**EXERCISE PROMPT**:
Some entries follow. Reproduce exactly the lines starting at the one with "(0.097, 0.126, 0.081))" and stopping after the one with "# Eyes, lids, brows and ears".

**MATERIAL PROVIDED**:
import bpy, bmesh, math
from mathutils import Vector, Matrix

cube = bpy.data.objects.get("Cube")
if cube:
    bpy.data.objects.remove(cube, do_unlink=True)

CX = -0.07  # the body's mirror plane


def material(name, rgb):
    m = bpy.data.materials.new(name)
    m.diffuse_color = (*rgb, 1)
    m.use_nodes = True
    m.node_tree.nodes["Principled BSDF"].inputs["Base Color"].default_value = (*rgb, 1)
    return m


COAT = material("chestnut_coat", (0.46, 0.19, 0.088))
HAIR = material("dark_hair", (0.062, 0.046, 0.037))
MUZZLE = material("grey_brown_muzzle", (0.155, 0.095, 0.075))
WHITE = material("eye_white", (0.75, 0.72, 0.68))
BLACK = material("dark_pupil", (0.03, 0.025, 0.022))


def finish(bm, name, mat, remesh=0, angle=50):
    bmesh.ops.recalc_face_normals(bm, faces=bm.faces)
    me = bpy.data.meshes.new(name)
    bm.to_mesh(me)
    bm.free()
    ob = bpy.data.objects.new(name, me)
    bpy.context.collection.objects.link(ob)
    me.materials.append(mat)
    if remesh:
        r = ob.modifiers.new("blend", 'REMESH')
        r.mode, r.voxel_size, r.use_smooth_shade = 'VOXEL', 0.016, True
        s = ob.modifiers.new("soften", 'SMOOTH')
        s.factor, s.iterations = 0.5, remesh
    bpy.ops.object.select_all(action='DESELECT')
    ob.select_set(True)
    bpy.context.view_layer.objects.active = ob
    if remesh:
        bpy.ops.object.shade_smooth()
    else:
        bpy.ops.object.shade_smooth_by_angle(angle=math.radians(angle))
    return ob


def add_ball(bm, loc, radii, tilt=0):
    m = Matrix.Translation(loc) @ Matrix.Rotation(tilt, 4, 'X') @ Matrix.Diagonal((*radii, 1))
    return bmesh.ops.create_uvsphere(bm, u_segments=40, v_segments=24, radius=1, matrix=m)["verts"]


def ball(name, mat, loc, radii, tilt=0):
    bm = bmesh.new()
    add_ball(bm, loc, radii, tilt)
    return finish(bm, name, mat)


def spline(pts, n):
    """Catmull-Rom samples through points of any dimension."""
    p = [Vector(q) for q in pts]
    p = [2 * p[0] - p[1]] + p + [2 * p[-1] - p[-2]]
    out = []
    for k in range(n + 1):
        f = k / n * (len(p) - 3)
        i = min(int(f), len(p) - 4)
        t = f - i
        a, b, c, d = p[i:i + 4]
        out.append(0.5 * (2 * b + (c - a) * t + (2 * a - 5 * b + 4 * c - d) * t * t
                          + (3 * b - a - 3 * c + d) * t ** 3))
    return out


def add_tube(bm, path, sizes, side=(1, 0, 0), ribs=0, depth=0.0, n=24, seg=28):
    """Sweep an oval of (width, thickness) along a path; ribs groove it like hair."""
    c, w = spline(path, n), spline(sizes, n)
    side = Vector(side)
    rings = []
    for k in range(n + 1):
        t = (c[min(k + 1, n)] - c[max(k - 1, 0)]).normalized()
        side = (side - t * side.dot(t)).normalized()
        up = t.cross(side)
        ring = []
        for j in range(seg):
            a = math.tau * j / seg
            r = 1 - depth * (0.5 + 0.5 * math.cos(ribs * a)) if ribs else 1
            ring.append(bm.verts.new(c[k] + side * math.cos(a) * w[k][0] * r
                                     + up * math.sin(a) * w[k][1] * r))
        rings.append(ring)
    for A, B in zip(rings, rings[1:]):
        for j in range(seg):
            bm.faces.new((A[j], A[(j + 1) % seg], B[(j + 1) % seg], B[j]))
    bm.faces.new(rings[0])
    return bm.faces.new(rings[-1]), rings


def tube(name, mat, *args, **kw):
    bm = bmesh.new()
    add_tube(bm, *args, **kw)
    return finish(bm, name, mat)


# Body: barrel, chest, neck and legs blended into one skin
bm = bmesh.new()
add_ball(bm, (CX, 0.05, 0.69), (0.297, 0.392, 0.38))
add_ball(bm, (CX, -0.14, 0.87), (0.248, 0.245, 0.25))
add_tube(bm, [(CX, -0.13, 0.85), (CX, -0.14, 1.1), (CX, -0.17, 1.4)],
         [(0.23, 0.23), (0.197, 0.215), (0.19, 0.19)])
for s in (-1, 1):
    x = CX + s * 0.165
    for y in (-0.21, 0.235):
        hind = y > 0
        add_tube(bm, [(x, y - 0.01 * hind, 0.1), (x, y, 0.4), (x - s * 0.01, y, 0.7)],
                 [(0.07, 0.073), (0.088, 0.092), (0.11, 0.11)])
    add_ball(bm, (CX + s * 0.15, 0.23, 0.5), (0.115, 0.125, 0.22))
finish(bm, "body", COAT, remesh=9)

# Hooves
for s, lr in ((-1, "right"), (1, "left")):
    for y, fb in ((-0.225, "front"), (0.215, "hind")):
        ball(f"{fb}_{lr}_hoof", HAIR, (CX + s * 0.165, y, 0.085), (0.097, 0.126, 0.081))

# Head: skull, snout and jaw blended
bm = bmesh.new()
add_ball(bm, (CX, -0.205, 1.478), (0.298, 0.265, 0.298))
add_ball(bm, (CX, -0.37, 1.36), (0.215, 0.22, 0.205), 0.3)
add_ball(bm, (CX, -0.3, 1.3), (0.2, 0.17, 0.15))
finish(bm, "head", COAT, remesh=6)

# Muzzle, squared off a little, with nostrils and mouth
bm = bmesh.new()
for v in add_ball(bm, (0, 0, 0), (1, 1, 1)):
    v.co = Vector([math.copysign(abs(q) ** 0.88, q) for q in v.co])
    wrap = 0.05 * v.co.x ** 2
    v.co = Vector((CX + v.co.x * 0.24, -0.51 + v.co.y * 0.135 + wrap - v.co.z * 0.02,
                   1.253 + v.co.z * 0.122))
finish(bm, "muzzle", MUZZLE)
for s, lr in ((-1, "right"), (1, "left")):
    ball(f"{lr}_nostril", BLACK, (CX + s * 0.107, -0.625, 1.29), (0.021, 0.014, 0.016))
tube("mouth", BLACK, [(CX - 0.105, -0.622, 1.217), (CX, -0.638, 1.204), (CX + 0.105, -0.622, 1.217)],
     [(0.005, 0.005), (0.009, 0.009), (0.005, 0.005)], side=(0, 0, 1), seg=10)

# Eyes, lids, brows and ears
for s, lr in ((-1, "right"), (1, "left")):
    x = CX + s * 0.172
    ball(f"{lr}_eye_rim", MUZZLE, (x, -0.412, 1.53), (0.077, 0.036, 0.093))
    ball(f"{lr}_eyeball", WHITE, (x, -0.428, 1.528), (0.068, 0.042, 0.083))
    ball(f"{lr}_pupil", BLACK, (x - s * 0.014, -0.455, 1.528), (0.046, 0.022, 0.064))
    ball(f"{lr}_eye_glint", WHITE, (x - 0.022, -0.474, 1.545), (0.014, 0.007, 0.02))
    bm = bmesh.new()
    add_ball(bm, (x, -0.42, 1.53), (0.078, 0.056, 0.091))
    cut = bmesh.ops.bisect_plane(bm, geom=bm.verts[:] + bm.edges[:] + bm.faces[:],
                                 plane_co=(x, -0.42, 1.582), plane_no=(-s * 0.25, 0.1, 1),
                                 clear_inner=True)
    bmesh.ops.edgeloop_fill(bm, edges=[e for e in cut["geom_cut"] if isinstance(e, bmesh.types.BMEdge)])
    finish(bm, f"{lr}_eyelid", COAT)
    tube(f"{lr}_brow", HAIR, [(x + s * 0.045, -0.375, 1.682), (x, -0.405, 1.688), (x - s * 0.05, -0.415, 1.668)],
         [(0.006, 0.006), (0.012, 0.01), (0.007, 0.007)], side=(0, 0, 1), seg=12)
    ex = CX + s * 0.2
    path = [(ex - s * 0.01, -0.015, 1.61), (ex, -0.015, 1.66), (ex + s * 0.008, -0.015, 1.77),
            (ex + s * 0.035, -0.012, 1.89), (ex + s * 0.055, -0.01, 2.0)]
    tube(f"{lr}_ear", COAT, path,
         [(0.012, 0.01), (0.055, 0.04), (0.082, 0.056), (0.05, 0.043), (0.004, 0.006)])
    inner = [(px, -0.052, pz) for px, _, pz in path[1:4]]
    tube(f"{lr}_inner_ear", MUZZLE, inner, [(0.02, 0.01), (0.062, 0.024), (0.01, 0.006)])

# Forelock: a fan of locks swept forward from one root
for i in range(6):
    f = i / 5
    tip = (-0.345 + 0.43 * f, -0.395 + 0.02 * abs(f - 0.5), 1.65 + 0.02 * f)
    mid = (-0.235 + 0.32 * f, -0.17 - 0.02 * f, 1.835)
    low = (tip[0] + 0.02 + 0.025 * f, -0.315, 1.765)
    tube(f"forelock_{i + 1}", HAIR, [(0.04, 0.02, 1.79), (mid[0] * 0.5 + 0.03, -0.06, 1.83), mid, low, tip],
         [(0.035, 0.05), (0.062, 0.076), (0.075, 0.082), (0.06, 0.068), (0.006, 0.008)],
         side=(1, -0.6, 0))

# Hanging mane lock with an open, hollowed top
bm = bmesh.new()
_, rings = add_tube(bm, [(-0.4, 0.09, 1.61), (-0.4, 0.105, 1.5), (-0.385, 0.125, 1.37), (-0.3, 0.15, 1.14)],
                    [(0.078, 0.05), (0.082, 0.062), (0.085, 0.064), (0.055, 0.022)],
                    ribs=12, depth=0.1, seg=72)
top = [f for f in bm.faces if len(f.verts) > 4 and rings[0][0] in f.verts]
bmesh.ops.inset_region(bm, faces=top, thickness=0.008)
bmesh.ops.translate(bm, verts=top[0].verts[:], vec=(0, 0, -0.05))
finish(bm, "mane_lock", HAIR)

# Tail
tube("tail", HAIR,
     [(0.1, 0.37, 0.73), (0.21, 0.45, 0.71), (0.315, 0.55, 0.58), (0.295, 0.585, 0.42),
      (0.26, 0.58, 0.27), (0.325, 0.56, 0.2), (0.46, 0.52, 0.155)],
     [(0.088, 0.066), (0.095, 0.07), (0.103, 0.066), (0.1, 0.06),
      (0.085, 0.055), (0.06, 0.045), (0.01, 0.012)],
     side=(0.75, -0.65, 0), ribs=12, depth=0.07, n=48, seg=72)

**RESPONSE BELOW**:
        ball(f"{fb}_{lr}_hoof", HAIR, (CX + s * 0.165, y, 0.085), (0.097, 0.126, 0.081))

# Head: skull, snout and jaw blended
bm = bmesh.new()
add_ball(bm, (CX, -0.205, 1.478), (0.298, 0.265, 0.298))
add_ball(bm, (CX, -0.37, 1.36), (0.215, 0.22, 0.205), 0.3)
add_ball(bm, (CX, -0.3, 1.3), (0.2, 0.17, 0.15))
finish(bm, "head", COAT, remesh=6)

# Muzzle, squared off a little, with nostrils and mouth
bm = bmesh.new()
for v in add_ball(bm, (0, 0, 0), (1, 1, 1)):
    v.co = Vector([math.copysign(abs(q) ** 0.88, q) for q in v.co])
    wrap = 0.05 * v.co.x ** 2
    v.co = Vector((CX + v.co.x * 0.24, -0.51 + v.co.y * 0.135 + wrap - v.co.z * 0.02,
                   1.253 + v.co.z * 0.122))
finish(bm, "muzzle", MUZZLE)
for s, lr in ((-1, "right"), (1, "left")):
    ball(f"{lr}_nostril", BLACK, (CX + s * 0.107, -0.625, 1.29), (0.021, 0.014, 0.016))
tube("mouth", BLACK, [(CX - 0.105, -0.622, 1.217), (CX, -0.638, 1.204), (CX + 0.105, -0.622, 1.217)],
     [(0.005, 0.005), (0.009, 0.009), (0.005, 0.005)], side=(0, 0, 1), seg=10)

# Eyes, lids, brows and ears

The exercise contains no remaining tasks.